_What is needed_
Only the lines from the one containing "shelf = ring(*outer, WALL_X + STEP)" through the final line of the entries below are wanted, each copied exactly.
Top of Excerpted records
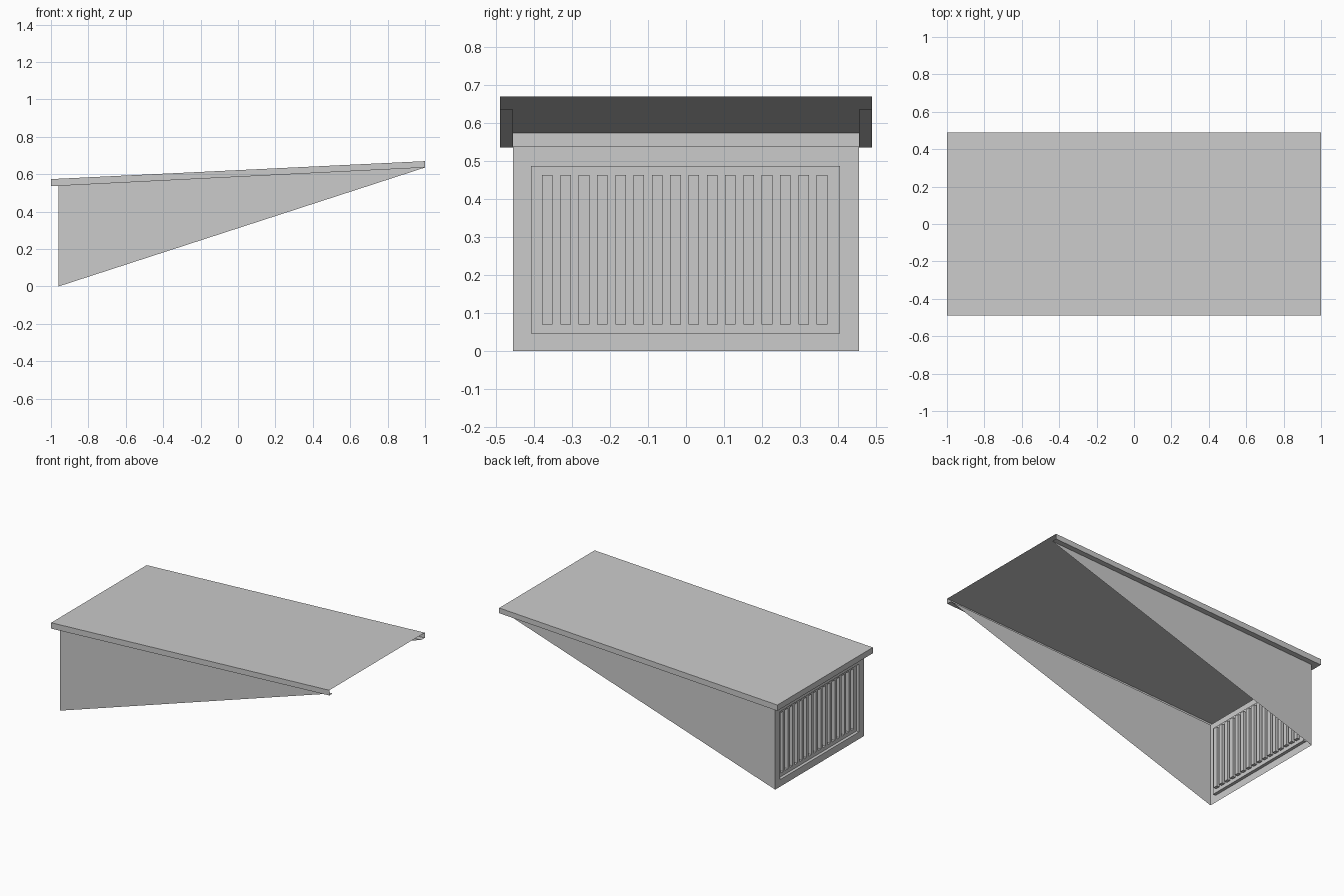
import bpy, bmesh

cube = bpy.data.objects.get("Cube")
if cube:
    bpy.data.objects.remove(cube, do_unlink=True)

grey = bpy.data.materials.new("plain grey")
grey.use_nodes = True
COLOUR = (0.6, 0.6, 0.6, 1)
grey.diffuse_color = COLOUR
grey.node_tree.nodes["Principled BSDF"].inputs["Base Color"].default_value = COLOUR

ROOF_Y, WALL_Y, WALL_X = 0.49, 0.455, -0.96


def top_z(x):
    return 0.622 + 0.048 * x


def soffit_z(x):
    return 0.586 + 0.05 * x


def make(name, polygons):
    """Build one object from a list of polygons, welding shared corners."""
    bm = bmesh.new()
    for poly in polygons:
        bm.faces.new([bm.verts.new(p) for p in poly])
    bmesh.ops.remove_doubles(bm, verts=bm.verts, dist=0.0001)
    mesh = bpy.data.meshes.new(name)
    bm.to_mesh(mesh)
    bm.free()
    mesh.materials.append(grey)
    obj = bpy.data.objects.new(name, mesh)
    bpy.context.collection.objects.link(obj)
    return obj


def slope(height, x0, x1, y0, y1, up):
    """Sloping rectangle facing up or down."""
    pts = [(x, y, height(x)) for x, y in ((x0, y0), (x1, y0), (x1, y1), (x0, y1))]
    return pts if up else pts[::-1]


# Roof sheet, open at the high end
make("roof_sheet", [slope(top_z, -1, 1, -ROOF_Y, ROOF_Y, True)])
make("front_fascia", [[(-1, ROOF_Y, soffit_z(-1)), (-1, -ROOF_Y, soffit_z(-1)),
                       (-1, -ROOF_Y, top_z(-1)), (-1, ROOF_Y, top_z(-1))][::-1][::-1]])
make("front_soffit", [slope(soffit_z, -1, WALL_X, -WALL_Y, WALL_Y, False)])

# Eaves and triangular cheek walls on both sides
for side, s in (("right", -1), ("left", 1)):
    y, w = s * ROOF_Y, s * WALL_Y
    fascia = [(-1, y, soffit_z(-1)), (1, y, soffit_z(1)), (1, y, top_z(1)), (-1, y, top_z(-1))]
    cheek = [(WALL_X, w, 0), (1, w, soffit_z(1)), (WALL_X, w, soffit_z(WALL_X))]
    if s > 0:
        fascia.reverse()
        cheek.reverse()
    make("side_fascia_" + side, [fascia])
    make("side_soffit_" + side, [slope(soffit_z, -1, 1, min(y, w), max(y, w), False)])
    make("cheek_wall_" + side, [cheek])


# Front wall stepping inwards to a ribbed vent
def ring(y0, y1, z0, z1, x):
    return [(x, y1, z0), (x, y0, z0), (x, y0, z1), (x, y1, z1)]


def band(a, b):
    return [[a[i], a[(i + 1) % 4], b[(i + 1) % 4], b[i]] for i in range(4)]


STEP = 0.02
outer = (-0.408, 0.405, 0.046, 0.487)
inner = (-0.383, 0.381, 0.07, 0.463)
edge = ring(-WALL_Y, WALL_Y, 0, soffit_z(WALL_X), WALL_X)
lip = ring(*outer, WALL_X)
shelf = ring(*outer, WALL_X + STEP)
mouth = ring(*inner, WALL_X + STEP)
make("front_wall", band(edge, lip) + band(lip, shelf) + band(shelf, mouth))

# Vertical grooves, with flat strips between them
y0, y1, z0, z1 = inner
depth = WALL_X + STEP
vent, start = [], y0
for i in range(16):
    a = -0.379 + 0.0482 * i
    b = a + 0.028
    vent.append(ring(start, a, z0, z1, depth))
    front, back = ring(a, b, z0, z1, depth), ring(a, b, z0, z1, depth + STEP)
    vent += band(front, back) + [back]
    start = b
vent.append(ring(start, y1, z0, z1, depth))
make("vent_slats", vent)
Bottom of Excerpted records
_Answer below_
shelf = ring(*outer, WALL_X + STEP)
mouth = ring(*inner, WALL_X + STEP)
make("front_wall", band(edge, lip) + band(lip, shelf) + band(shelf, mouth))

# Vertical grooves, with flat strips between them
y0, y1, z0, z1 = inner
depth = WALL_X + STEP
vent, start = [], y0
for i in range(16):
    a = -0.379 + 0.0482 * i
    b = a + 0.028
    vent.append(ring(start, a, z0, z1, depth))
    front, back = ring(a, b, z0, z1, depth), ring(a, b, z0, z1, depth + STEP)
    vent += band(front, back) + [back]
    start = b
vent.append(ring(start, y1, z0, z1, depth))
make("vent_slats", vent)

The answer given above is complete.